John Redwood, the unreconstructed Thatcherite and leading Conservative, thinks we should be cutting about 20% off total public spending. Redwood is not in the current Shadow Cabinet, but is Chairman of their Economic Competitiveness Policy Group, and clearly still influential.
And his logic is impeccable – not surprising for someone often mockingly described as a Vulcan.
If the Tories are to implement their new-found fiscal conservatism and ‘balance the books’ then this is the order of magnitude of cuts that would have to be made. Redwood even asserts that the first 10% could be made relatively painlessly – which just goes to prove he really is from another planet.
What would 10% – never mind 20% – real-terms cuts to public spending look like? It is roughly the equivalent of 500,000 public sector jobs if evenly spread across all spending. Or you could be more selective and close down half the health service – but that would entail about 600,000 or more jobs. Or maybe you could just cut the whole social security budget – but that would only get you about 5% -halfway to Mr Redwood’s ‘painless’ target of 10%.
Just double all of those numbers to get some idea of what 20% cuts would look like. Redwood claims the public would support such cuts – they probably do when asked in the abstract by pollsters. But as soon as the cuts were translated into the inevitable school and hospital closures, a return to long health waiting lists and massive job losses, Mr Redwood would find that fiscal conservatism wouldn’t be quite as popular as he seems to think it will be.

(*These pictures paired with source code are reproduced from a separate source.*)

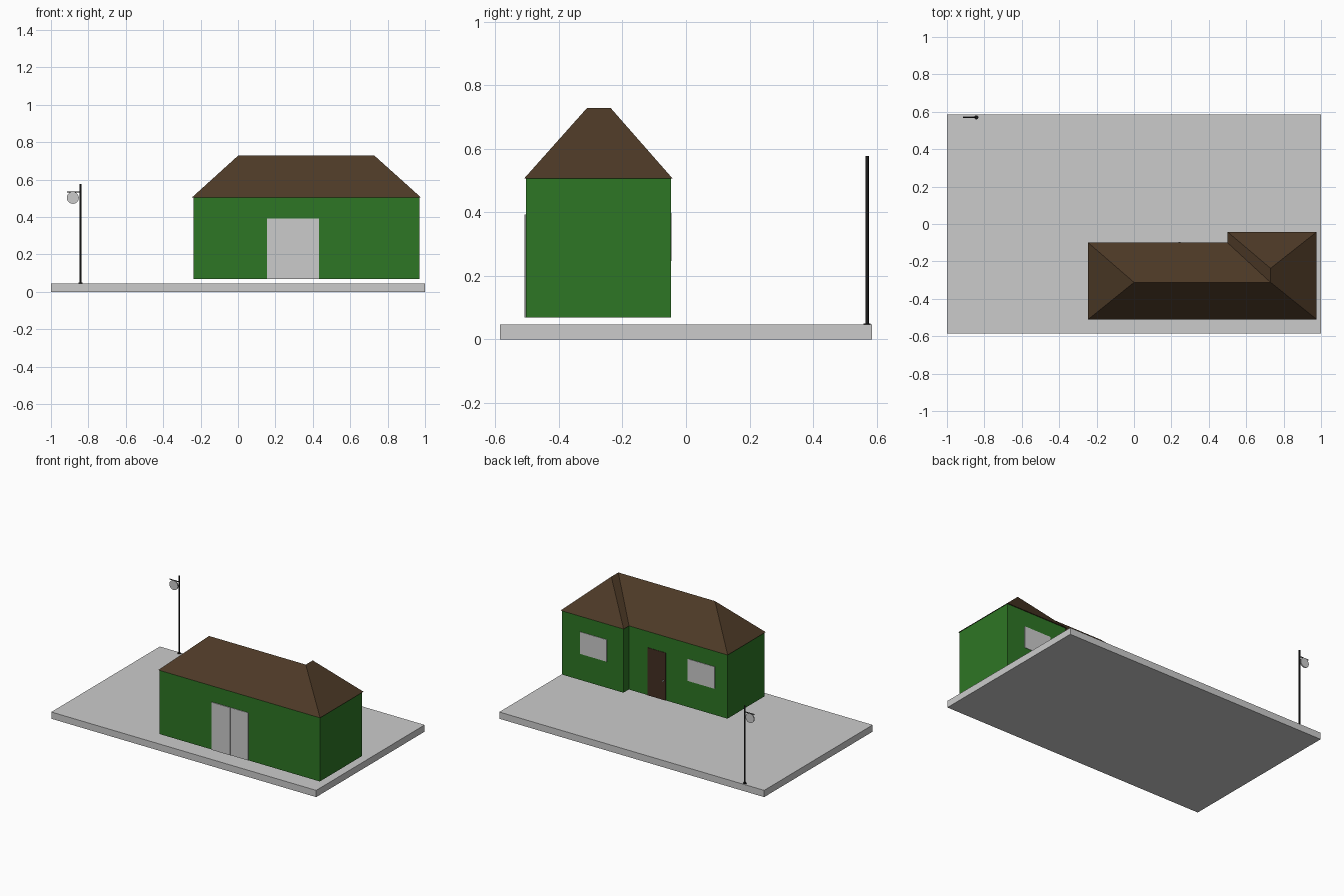
import bpy, bmesh, math
from mathutils import Matrix

if "Cube" in bpy.data.objects:
    bpy.data.objects.remove(bpy.data.objects["Cube"], do_unlink=True)


def material(name, r, g, b):
    m = bpy.data.materials.new(name)
    m.use_nodes = True
    m.diffuse_color = (r, g, b, 1)
    m.node_tree.nodes["Principled BSDF"].inputs["Base Color"].default_value = (r, g, b, 1)
    return m


GREY = material("pale grey", 0.6, 0.6, 0.6)
GREEN = material("wall green", 0.027, 0.18, 0.018)
ROOF = material("roof brown", 0.075, 0.042, 0.02)
DOOR = material("door brown", 0.058, 0.029, 0.016)
BLACK = material("lamp black", 0.012, 0.012, 0.012)


def finish(name, bm, mat, smooth=False):
    bmesh.ops.recalc_face_normals(bm, faces=bm.faces)
    mesh = bpy.data.meshes.new(name)
    bm.to_mesh(mesh)
    bm.free()
    mesh.materials.append(mat)
    ob = bpy.data.objects.new(name, mesh)
    bpy.context.collection.objects.link(ob)
    if smooth:
        bpy.ops.object.select_all(action="DESELECT")
        ob.select_set(True)
        bpy.context.view_layer.objects.active = ob
        bpy.ops.object.shade_smooth_by_angle(angle=math.radians(40))
    return ob


def box(name, x, y, z, mat):
    """Box from (min, max) ranges."""
    bm = bmesh.new()
    bmesh.ops.create_cube(bm, size=1)
    for v in bm.verts:
        v.co = [r[0] if c < 0 else r[1] for c, r in zip(v.co, (x, y, z))]
    return finish(name, bm, mat)


def cylinder(name, centre, radius, length, axis, mat, sides=24):
    bm = bmesh.new()
    bmesh.ops.create_cone(bm, cap_ends=True, segments=sides, radius1=radius,
                          radius2=radius, depth=length)
    turn = {"X": Matrix.Rotation(math.pi / 2, 4, "Y"),
            "Y": Matrix.Rotation(math.pi / 2, 4, "X"),
            "Z": Matrix.Identity(4)}[axis]
    bmesh.ops.transform(bm, matrix=Matrix.Translation(centre) @ turn, verts=bm.verts)
    return finish(name, bm, mat, smooth=True)


def footprint(inset):
    """L-shaped outline of the house, anticlockwise from the front right corner."""
    west, east, front, back = -0.245 + inset, 0.977 - inset, -0.51 + inset, -0.1 - inset
    wing_west, wing_back = 0.5 + inset, -0.042 - inset
    return [(west, front), (east, front), (east, wing_back),
            (wing_west, wing_back), (wing_west, back), (west, back)]


SLAB, FLOOR, EAVE, RIDGE = 0.046, 0.068, 0.506, 0.728

# Ground slab
box("ground_slab", (-1, 1), (-0.585, 0.585), (0, SLAB), GREY)

# Walls: extruded L-shaped prism
bm = bmesh.new()
floor = bm.faces.new([bm.verts.new((x, y, FLOOR)) for x, y in footprint(0.006)])
walls = bmesh.ops.extrude_face_region(bm, geom=[floor], use_keep_orig=True)
for v in walls["geom"]:
    if isinstance(v, bmesh.types.BMVert):
        v.co.z = EAVE
finish("walls", bm, GREEN)

# Hipped roof with a short hipped wing at the back
bm = bmesh.new()
e = [bm.verts.new((x, y, EAVE)) for x, y in footprint(0)]
r = [bm.verts.new((x, y, RIDGE)) for x, y in ((0, -0.312), (0.73, -0.312), (0.73, -0.237))]
for loop in ((e[0], e[1], r[1], r[0]), (e[1], e[2], r[2], r[1]), (e[2], e[3], r[2]),
             (e[3], e[4], r[1], r[2]), (e[4], e[5], r[0], r[1]), (e[5], e[0], r[0]),
             reversed(e)):
    bm.faces.new(list(loop))
finish("roof", bm, ROOF)

# Sliding front doors, one leaf slightly proud of the other
front = -0.504
for side, x, depth in (("right", (0.155, 0.297), 0.005), ("left", (0.295, 0.432), 0.003)):
    box(f"sliding_door_{side}", x, (front - depth, front + 0.002), (FLOOR, 0.393), GREY)

# Back windows
for name, x, y in (("wing_window", (0.63, 0.833), -0.048), ("main_window", (-0.143, 0.06), -0.106)):
    box(name, x, (y - 0.002, y + 0.003), (0.247, 0.397), GREY)

# Back door and its knob
box("back_door", (0.226, 0.362), (-0.108, -0.103), (FLOOR, 0.393), DOOR)
cylinder("door_knob", (0.243, -0.1, 0.2), 0.005, 0.01, "Y", GREY, 12)

# Lamp post with an arm and a round lamp
px, py = -0.843, 0.57
cylinder("lamp_post", (px, py, (SLAB + 0.577) / 2), 0.0055, 0.577 - SLAB, "Z", BLACK, 16)
cylinder("lamp_foot", (px, py, SLAB + 0.002), 0.011, 0.004, "Z", BLACK, 16)
cylinder("lamp_arm", (px - 0.036, py, 0.535), 0.003, 0.072, "X", BLACK, 10)
cylinder("round_lamp", (px - 0.04, py, 0.503), 0.032, 0.008, "Y", GREY, 32)
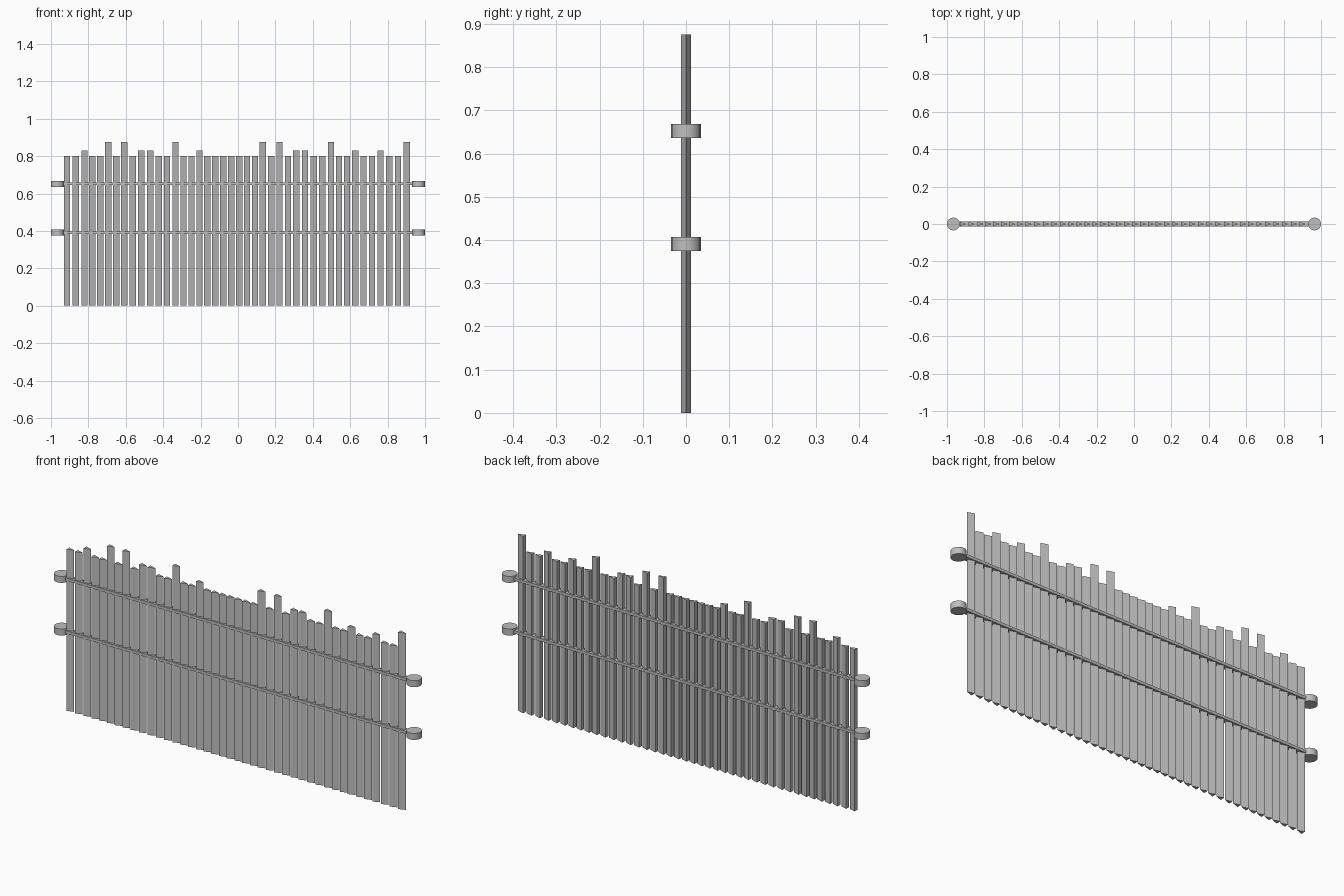
import bpy, bmesh

if "Cube" in bpy.data.objects:
    bpy.data.objects.remove(bpy.data.objects["Cube"])

grey = bpy.data.materials.new("weathered grey")
grey.diffuse_color = (0.52, 0.52, 0.52, 1)
grey.use_nodes = True
grey.node_tree.nodes["Principled BSDF"].inputs["Base Color"].default_value = grey.diffuse_color


def finish(name, bm):
    bmesh.ops.recalc_face_normals(bm, faces=bm.faces)
    mesh = bpy.data.meshes.new(name)
    bm.to_mesh(mesh)
    bm.free()
    mesh.materials.append(grey)
    ob = bpy.data.objects.new(name, mesh)
    bpy.context.collection.objects.link(ob)
    return ob


def prism(name, outline, z0, z1):
    """Extrude a flat xy outline from z0 up to z1."""
    bm = bmesh.new()
    face = bm.faces.new([bm.verts.new((x, y, z0)) for x, y in outline])
    top = bmesh.ops.extrude_face_region(bm, geom=[face])["geom"]
    bmesh.ops.translate(bm, vec=(0, 0, z1 - z0),
                        verts=[v for v in top if isinstance(v, bmesh.types.BMVert)])
    return finish(name, bm)


# pickets: three-sided stakes, slightly uneven spacing between the raised ones
LOW, MID, TALL = 0.80, 0.83, 0.875
anchors = [(0, -0.914, LOW), (2, -0.821, MID), (5, -0.693, TALL), (7, -0.608, TALL),
           (9, -0.517, MID), (10, -0.470, MID), (13, -0.334, TALL), (16, -0.206, MID),
           (24, 0.133, TALL), (26, 0.222, TALL), (28, 0.312, MID), (29, 0.358, MID),
           (32, 0.497, TALL), (35, 0.626, MID), (38, 0.762, MID), (41, 0.902, TALL)]
stakes = [(anchors[0][1], LOW)]
for (i, xa, _), (j, xb, height) in zip(anchors, anchors[1:]):
    for k in range(i + 1, j + 1):
        x = xa + (xb - xa) * (k - i) / (j - i)
        stakes.append((x, height if k == j else LOW))
for n, (x, height) in enumerate(stakes, 1):
    prism(f"picket_{n:02d}",
          [(x - 0.017, -0.012), (x + 0.017, 0.0), (x - 0.017, 0.011)], 0.0, height)

# rails in two lengths each, ending in round caps
for level, z in (("lower", 0.391), ("upper", 0.652)):
    for side, x0, x1 in (("left", -0.95, -0.012), ("right", -0.012, 0.95)):
        prism(f"{level}_rail_{side}",
              [(x0, -0.014), (x1, -0.014), (x1, 0.014), (x0, 0.014)],
              z - 0.007, z + 0.007)
        bpy.ops.mesh.primitive_cylinder_add(
            vertices=16, radius=0.0345, depth=0.032,
            location=(-0.9655 if side == "left" else 0.9655, 0, z))
        cap = bpy.context.object
        cap.name = f"{level}_end_cap_{side}"
        cap.data.materials.append(grey)
        bpy.ops.object.shade_smooth_by_angle()
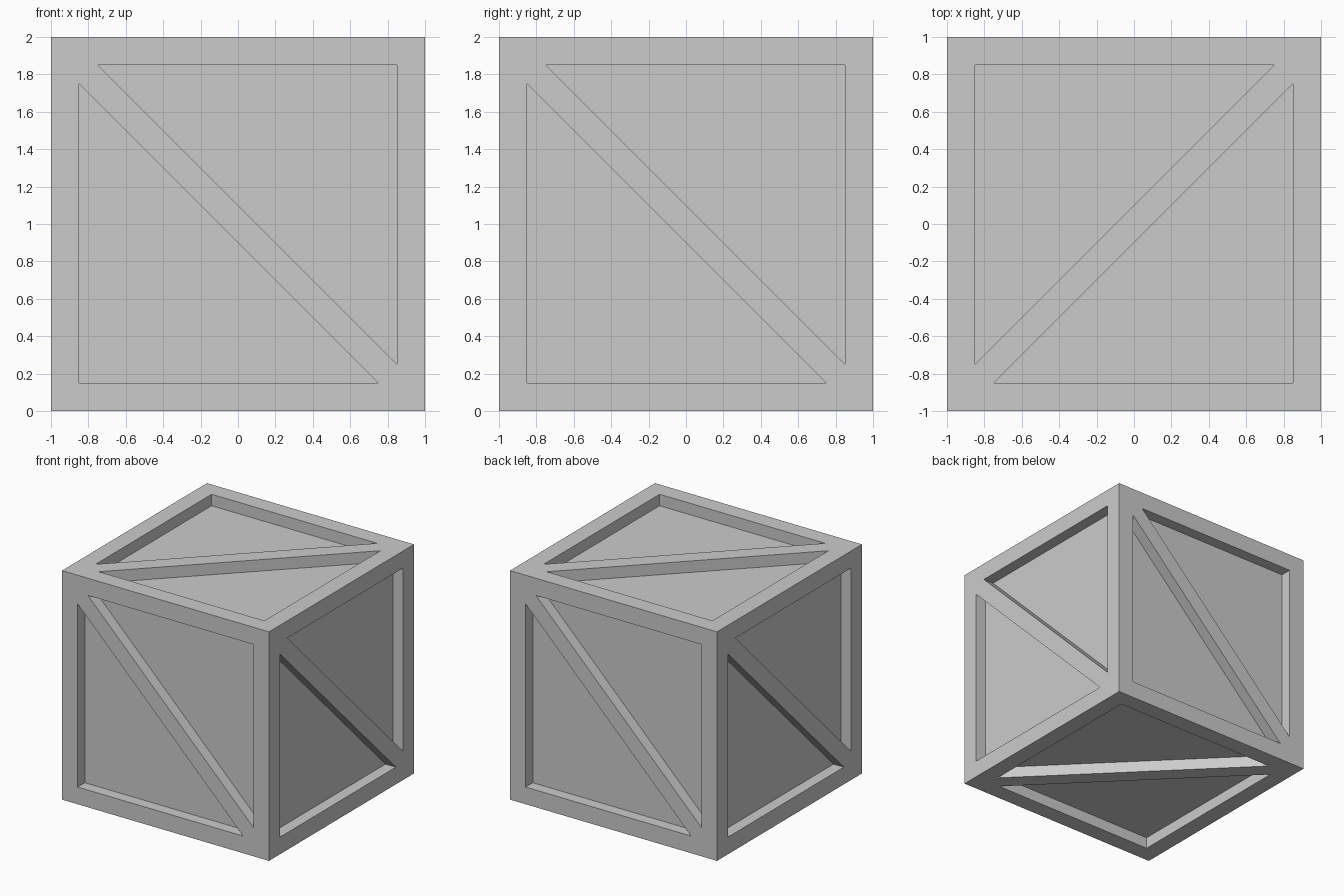
import bpy, bmesh
from math import pi
from mathutils import Matrix, Vector

if "Cube" in bpy.data.objects:
    bpy.data.objects.remove(bpy.data.objects["Cube"])

DEPTH = 0.1  # pocket depth

# Crate body
bpy.ops.mesh.primitive_cube_add(size=2, location=(0, 0, 1))
crate = bpy.context.object
crate.name = "crate_body"

# Two triangular pockets of one side, either side of the diagonal brace
tri = [(-0.85, 0.75), (-0.85, -0.85), (0.75, -0.85)]
bm = bmesh.new()


def add_pockets(rot):
    for s in (1, -1):
        pts = [rot @ Vector((s * u, -1 + DEPTH, s * v)) for u, v in tri]
        face = bm.faces.new([bm.verts.new(p) for p in pts])
        ext = bmesh.ops.extrude_face_region(bm, geom=[face])
        verts = [g for g in ext["geom"] if isinstance(g, bmesh.types.BMVert)]
        bmesh.ops.translate(bm, verts=verts, vec=rot @ Vector((0, -2 * DEPTH, 0)))


# Four walls, then top and bottom
for k in range(4):
    add_pockets(Matrix.Rotation(k * pi / 2, 3, 'Z'))
for s in (1, -1):
    add_pockets(Matrix.Rotation(pi / 2, 3, 'Z') @ Matrix.Rotation(s * pi / 2, 3, 'X'))

bmesh.ops.recalc_face_normals(bm, faces=bm.faces)
mesh = bpy.data.meshes.new("pocket_cutter")
bm.to_mesh(mesh)
bm.free()
cutter = bpy.data.objects.new("pocket_cutter", mesh)
cutter.location.z = 1
bpy.context.collection.objects.link(cutter)
cutter.hide_render = True

# Carve the pockets
mod = crate.modifiers.new("pockets", 'BOOLEAN')
mod.operation = 'DIFFERENCE'
mod.solver = 'EXACT'
mod.object = cutter
bpy.context.view_layer.update()
bpy.context.view_layer.objects.active = crate
bpy.ops.object.modifier_apply(modifier=mod.name)
bpy.data.objects.remove(cutter)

So far the Tories have talked about puny areas of savings like quango-chiefs pay, MPs expenses and public sector pay and pensions generally. But none of this would put much of a dent in the public deficit. When are the Press going to get around to demanding of Messrs Cameron and Osborne – how much will you cut and where? Is John Redwood reflecting the real thinking going on behind closed doors, or is he just getting in an early audition for a part in Star Trek 12? We should be told.
5 thoughts on “The Vulcan is Back, but is the rest of the crew with him?”
Colin Talbot: “Or maybe you could just cut the whole social security budget – but that would only get you about 5% -halfway to Mr Redwood’s ‘painless’ target of 10%.”
How do you arrive at 5%? I kept The Budget supplement from The Guardian, dated 23 April 2009. The graphic has “social protection” expenditure at £189 billion out of total expenditure of £671 billion.
Colin Talbot: “So far the Tories have talked about puny areas of savings like quango-chiefs pay, MPs expenses and public sector pay and pensions generally.”
Public sector pay and pensions account for significant expenditure. Hasn’t Labour added six (or is it seven?) hundred thousand more public employees since 1997?
Labour has doubled (or possibly tripled) expenditure on the NHS since taking office. The Guardian Budget supplement has the NHS budget listed at £119 billion. Whether outcomes have really improved threefold is arguable. For example: many people still unable to register with a NHS dentist; Royal Sussex Hospital scandal (whistleblower nurse recently struck off); Stafford Hospital deaths … and then when it emerged another 4/5 other trusts had even worse figures the quango responsible for care announced it would not investigate!
Thanks for the comment – my fault for using sloppy language. I was referring to a narrow definition of social security as unemployment benefits and tax credits, which is only £25.5bn – you are quite right total social protection is around £186.6bn. Of that personal social services accounts for £27.4bn; pensions and personal social services for the elderly is £79.2bn; housing support is £18bn; etc.
on your 2nd comment: please read the Public Expenditure Statistical Analyses 2008 (HC489).
Public sector pay (Table 2.1) is about £86bn – so even a 10% cut in pay would only net £8.6bn and the best that could realistically be expected is a pay freeze not a cut like that.
Since Labour started expanding the public sector employment has risen from 5.1m in 1999 to 5.8m at the end of 2008 (ONS). But please remember what really counts is not absolute numbers but relative numbers – i.e. in this case proportion of the workforce and/or employment, which has risen slightly less than the absolute numbers suggest. Ditto re public spending – until the current crisis the average Labour spending as a proportion of GDP – the really important measure – has been several percentage points lower than the previous Tory governments (see my evidence to the Treasury Select Committee). Relative spending on the NHS has increased dramatically, but partly by lowering relative spending in other areas.
Agree reducing jobs in the public sector may not be popular but surely something on this scale needs to be done to tackle the UK’s debt problem. Alternatives such as raising taxes also likley to be politically difficult. I do not believe that the public sector is so efficient that savings cannot be madew without affecting front line services.